Monthly Archives: April 2013

IoC and DI in Android using RoboGuice

Recently I started looking at Inversion of Control technique using Dependency Injection. In Java there is a great tool called Google-Guice. This tool is great for creating more testable, modular code. There is a porting to Google-Guice in Android called RoboGuice. This is what I am going to write about here.

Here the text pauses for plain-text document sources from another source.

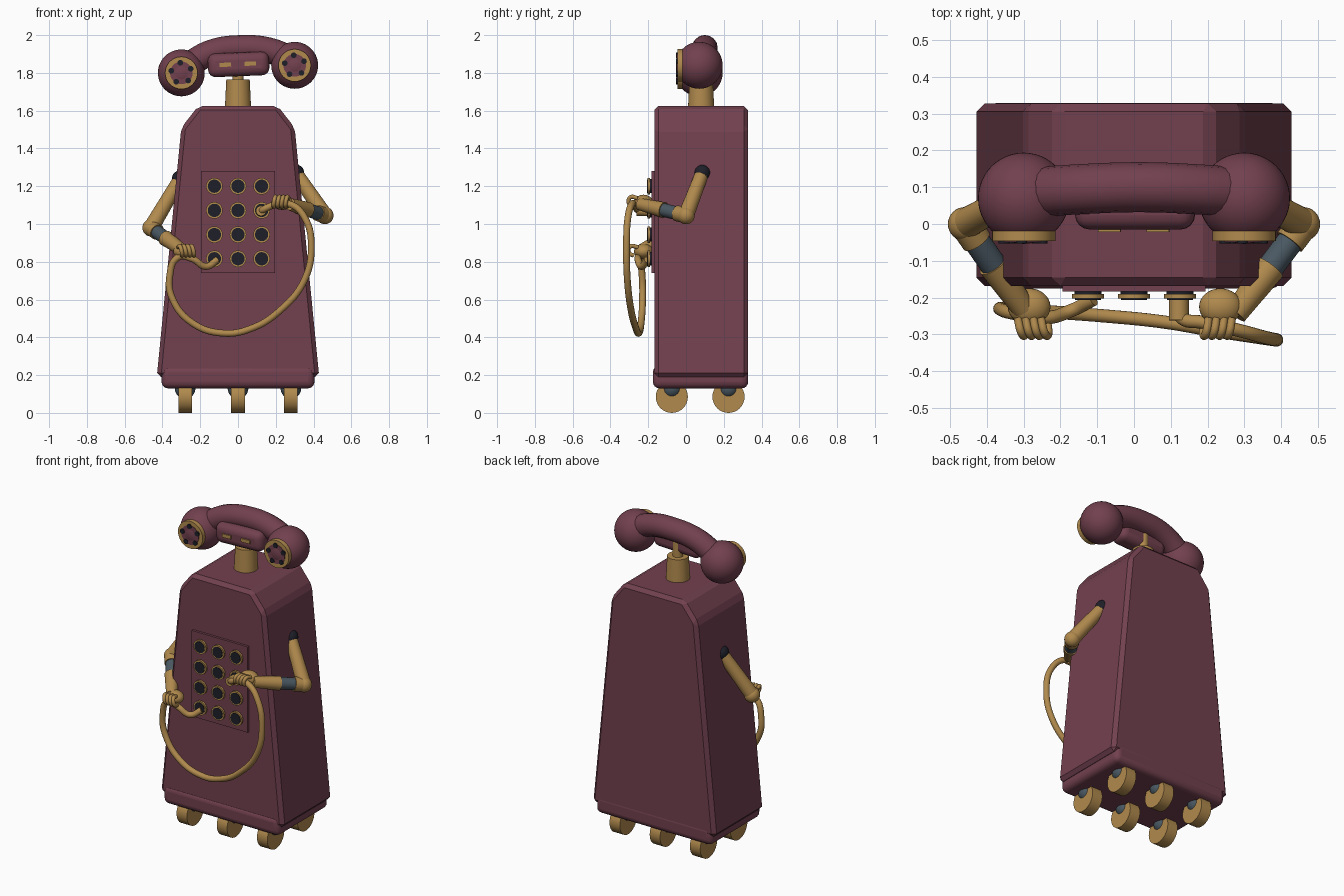
import bpy, math
from mathutils import Vector

cube = bpy.data.objects.get("Cube")
if cube:
    bpy.data.objects.remove(cube, do_unlink=True)


def material(name, rgb):
    m = bpy.data.materials.new(name)
    m.use_nodes = True
    m.diffuse_color = (*rgb, 1)
    for n in m.node_tree.nodes:
        if n.type == 'BSDF_PRINCIPLED':
            n.inputs["Base Color"].default_value = (*rgb, 1)
    return m


MAROON = material("maroon", (0.168, 0.052, 0.078))
BRASS = material("brass", (0.44, 0.255, 0.075))
SLATE = material("slate grey", (0.068, 0.098, 0.122))
DARK = material("near black", (0.013, 0.014, 0.022))


def finish(name, mat):
    o = bpy.context.object
    o.name = name
    o.data.materials.append(mat)
    bpy.ops.object.shade_smooth_by_angle(angle=math.radians(35))
    return o


def bevel(o, width, segments):
    m = o.modifiers.new("bevel", 'BEVEL')
    m.width, m.segments, m.limit_method = width, segments, 'ANGLE'
    return o


def ball(name, mat, loc, scale, segments=32):
    bpy.ops.mesh.primitive_uv_sphere_add(segments=segments, ring_count=segments // 2, location=loc)
    bpy.context.object.scale = scale if isinstance(scale, tuple) else (scale,) * 3
    return finish(name, mat)


def rod(name, mat, a, b, r1, r2=None, sides=32):
    a, b = Vector(a), Vector(b)
    d = b - a
    bpy.ops.mesh.primitive_cone_add(vertices=sides, radius1=r1, radius2=r1 if r2 is None else r2,
                                    depth=d.length, location=(a + b) / 2,
                                    rotation=d.to_track_quat('Z', 'Y').to_euler())
    return finish(name, mat)


def disc(name, mat, x, z, back, front, r, sides=32):
    return rod(name, mat, (x, back, z), (x, front, z), r, sides=sides)


def box(name, mat, loc, size, tilt=0):
    bpy.ops.mesh.primitive_cube_add(size=1, location=loc)
    o = bpy.context.object
    o.scale = size
    bpy.ops.object.transform_apply(location=False, rotation=False, scale=True)
    o.rotation_euler.y = tilt
    return finish(name, mat)


def hose(name, mat, points, radius):
    c = bpy.data.curves.new(name, 'CURVE')
    c.dimensions = '3D'
    c.bevel_depth, c.bevel_resolution, c.use_fill_caps = radius, 6, True
    s = c.splines.new('BEZIER')
    s.resolution_u = 8
    s.bezier_points.add(len(points) - 1)
    for p, co in zip(s.bezier_points, points):
        p.co = co
        p.handle_left_type = p.handle_right_type = 'AUTO'
    o = bpy.data.objects.new(name, c)
    bpy.context.collection.objects.link(o)
    c.materials.append(mat)
    return o


# Tapered cabinet: front outline extruded through its depth
half = [(0.43, 0.19), (0.30, 1.51), (0.21, 1.625)]
outline = half + [(-x, z) for x, z in reversed(half)]
n = len(outline)
verts = [(x, y, z) for y in (-0.168, 0.328) for x, z in outline]
faces = [list(range(n)), list(range(2 * n - 1, n - 1, -1))]
faces += [[i, i + n, (i + 1) % n + n, (i + 1) % n] for i in range(n)]
mesh = bpy.data.meshes.new("cabinet")
mesh.from_pydata(verts, [], faces)
cabinet = bpy.data.objects.new("cabinet", mesh)
bpy.context.collection.objects.link(cabinet)
mesh.materials.append(MAROON)
bevel(cabinet, 0.022, 1)

# Rounded base
bevel(box("base", MAROON, (0, 0.077, 0.19), (0.81, 0.505, 0.12)), 0.035, 4)

# Castors
for x in (-0.28, 0, 0.28):
    for y in (-0.075, 0.225):
        rod("wheel", BRASS, (x - 0.036, y, 0.085), (x + 0.036, y, 0.085), 0.085)
        ball("castor_joint", SLATE, (x, y, 0.13), 0.055, 24)

# Keypad
box("keypad_plate", MAROON, (0, -0.173, 1.01), (0.39, 0.02, 0.54))
for x in (-0.125, 0, 0.125):
    for row in range(4):
        z = 1.2 - row * 0.128
        disc("button_stem", DARK, x, z, -0.17, -0.192, 0.037)
        disc("button_ring", BRASS, x, z, -0.19, -0.203, 0.044)
        disc("button_cap", DARK, x, z, -0.19, -0.206, 0.035)

# Neck
rod("neck", BRASS, (0, 0.08, 1.60), (0, 0.08, 1.765), 0.07, 0.062)
rod("neck_core", BRASS, (0, 0.08, 1.74), (0, 0.08, 1.9), 0.03)

# Handset
hose("handle", MAROON, [(-0.28, 0.085, 1.83), (-0.14, 0.095, 1.908), (0.02, 0.1, 1.932),
                        (0.16, 0.095, 1.92), (0.29, 0.085, 1.87)], 0.068)
tilt = -0.04
bevel(box("face_block", MAROON, (0.003, 0.045, 1.845), (0.325, 0.12, 0.125), tilt), 0.04, 4)
for x, z in ((-0.067, 1.843), (0.065, 1.849)):
    box("eye", BRASS, (x, -0.017, z), (0.062, 0.009, 0.022), tilt)
for x, z in ((-0.30, 1.80), (0.30, 1.84)):
    ball("handset_end", MAROON, (x, 0.07, z), 0.124, 48)
    disc("speaker_rim", BRASS, x, z, 0.0, -0.046, 0.086)
    disc("speaker_plate", MAROON, x, z, -0.04, -0.049, 0.06)
    for k in range(5):
        a = math.pi / 2 + k * math.tau / 5 + 0.1
        disc("speaker_hole", DARK, x + 0.054 * math.cos(a), z + 0.054 * math.sin(a),
             -0.04, -0.053, 0.015, 16)


# Arms: shoulder, elbow, wrist, hand
def arm(side, shoulder, elbow, wrist, hand, curl):
    s, e, w = Vector(shoulder), Vector(elbow), Vector(wrist)
    ball(side + "_shoulder_socket", DARK, s.lerp(e, 0.04), 0.044)
    rod(side + "_upper_arm", BRASS, s.lerp(e, 0.1), e, 0.036, 0.042)
    ball(side + "_elbow", BRASS, e, 0.046)
    rod(side + "_elbow_cuff", BRASS, e, e.lerp(w, 0.2), 0.042)
    rod(side + "_forearm_band", SLATE, e.lerp(w, 0.18), e.lerp(w, 0.5), 0.036)
    rod(side + "_forearm", BRASS, e.lerp(w, 0.48), w, 0.042, 0.032)
    ball(side + "_palm", BRASS, hand, (0.058, 0.05, 0.04))
    h = Vector(hand)
    for k in range(4):
        # Fingers wrap forward over the hose
        base = h + Vector(((k - 1.5) * 0.021, -0.03, 0.022))
        hose(side + "_finger", BRASS, [base, base + Vector((curl * 0.5, -0.04, 0.004)),
                                       base + Vector((curl, -0.046, -0.03)),
                                       base + Vector((curl, -0.02, -0.045))], 0.011)


arm("left", (0.30, 0.09, 1.28), (0.46, 0.0, 1.045), (0.275, -0.245, 1.105), (0.235, -0.225, 1.115), -0.015)
arm("right", (-0.30, 0.09, 1.25), (-0.46, 0.0, 0.98), (-0.30, -0.23, 0.865), (-0.285, -0.225, 0.855), 0.02)

# Cord running between two buttons through both hands
hose("cord", BRASS, [(0.122, -0.195, 1.068), (0.125, -0.25, 1.072), (0.19, -0.268, 1.1),
                     (0.28, -0.288, 1.103), (0.355, -0.308, 1.03), (0.388, -0.315, 0.88),
                     (0.35, -0.31, 0.70), (0.22, -0.29, 0.54), (0.07, -0.265, 0.447),
                     (-0.08, -0.25, 0.422), (-0.24, -0.238, 0.475), (-0.345, -0.23, 0.60),
                     (-0.362, -0.232, 0.72), (-0.315, -0.245, 0.825), (-0.24, -0.255, 0.815),
                     (-0.17, -0.235, 0.775), (-0.11, -0.205, 0.81)], 0.018)
rod("cord_plug", BRASS, (0.122, -0.2, 1.068), (0.122, -0.262, 1.07), 0.027)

Since we (Conduit Mobile) write a platform, our Android and iOS code needs to be designed properly. This means heavy use of design patterns and coding techniques most application developers seldom use (at least to my knowledge – no offence guys). This approach lead me to consider IoC. Since we want our modules to be interchangeable and testable, IoC is a good way to go. When coming to implement it, I came to a dilemma – should I implement it myself, or should I use an existing library. One of the biggest changeless in IoC in Android is the need of Context in many of the objects. RG solved it quite nicely with a neat annotation mechanism.

Contexts and Singletons

I wanted to create a singleton in my app that should depend on the Application Context. The problem is that this context is only available when the app starts. I wanted to avoid bootstrapping the object (some init function that receives a context as parameters). I also don’t like all the repetitive code of the Singleton design pattern. In RoboGuice they solved these stuff using the @ContextSingleton annotation. Sadly, the documentation is behind the code, but after playing with it, it is quite a nice way to implement this. All you need to do is this:

  1. Make your singleton with Context be annotated with the @ContextSingleton annotation.
  2. In the singleton, inject the context using the @Inject annotation.
  3. Make your Activity/Fragment extend the RoboActivity/Fragment.
  4. Inject the singleton using the @Inject annotation.

So, for example:

The RoboActivity will take care of injecting the activity context. You can specify the exact context you want by changing this code a bit and instead of injecting the context directly, use the @Inject on a constructor that accepts a context and get the application context. e.g:

RG also have tons of other cool features that can be useful (View/Resource injection). I plan on using RoboGuice and see how it turns out. Hope I’m not heading for a fall, but it seems better than implementing it all myself.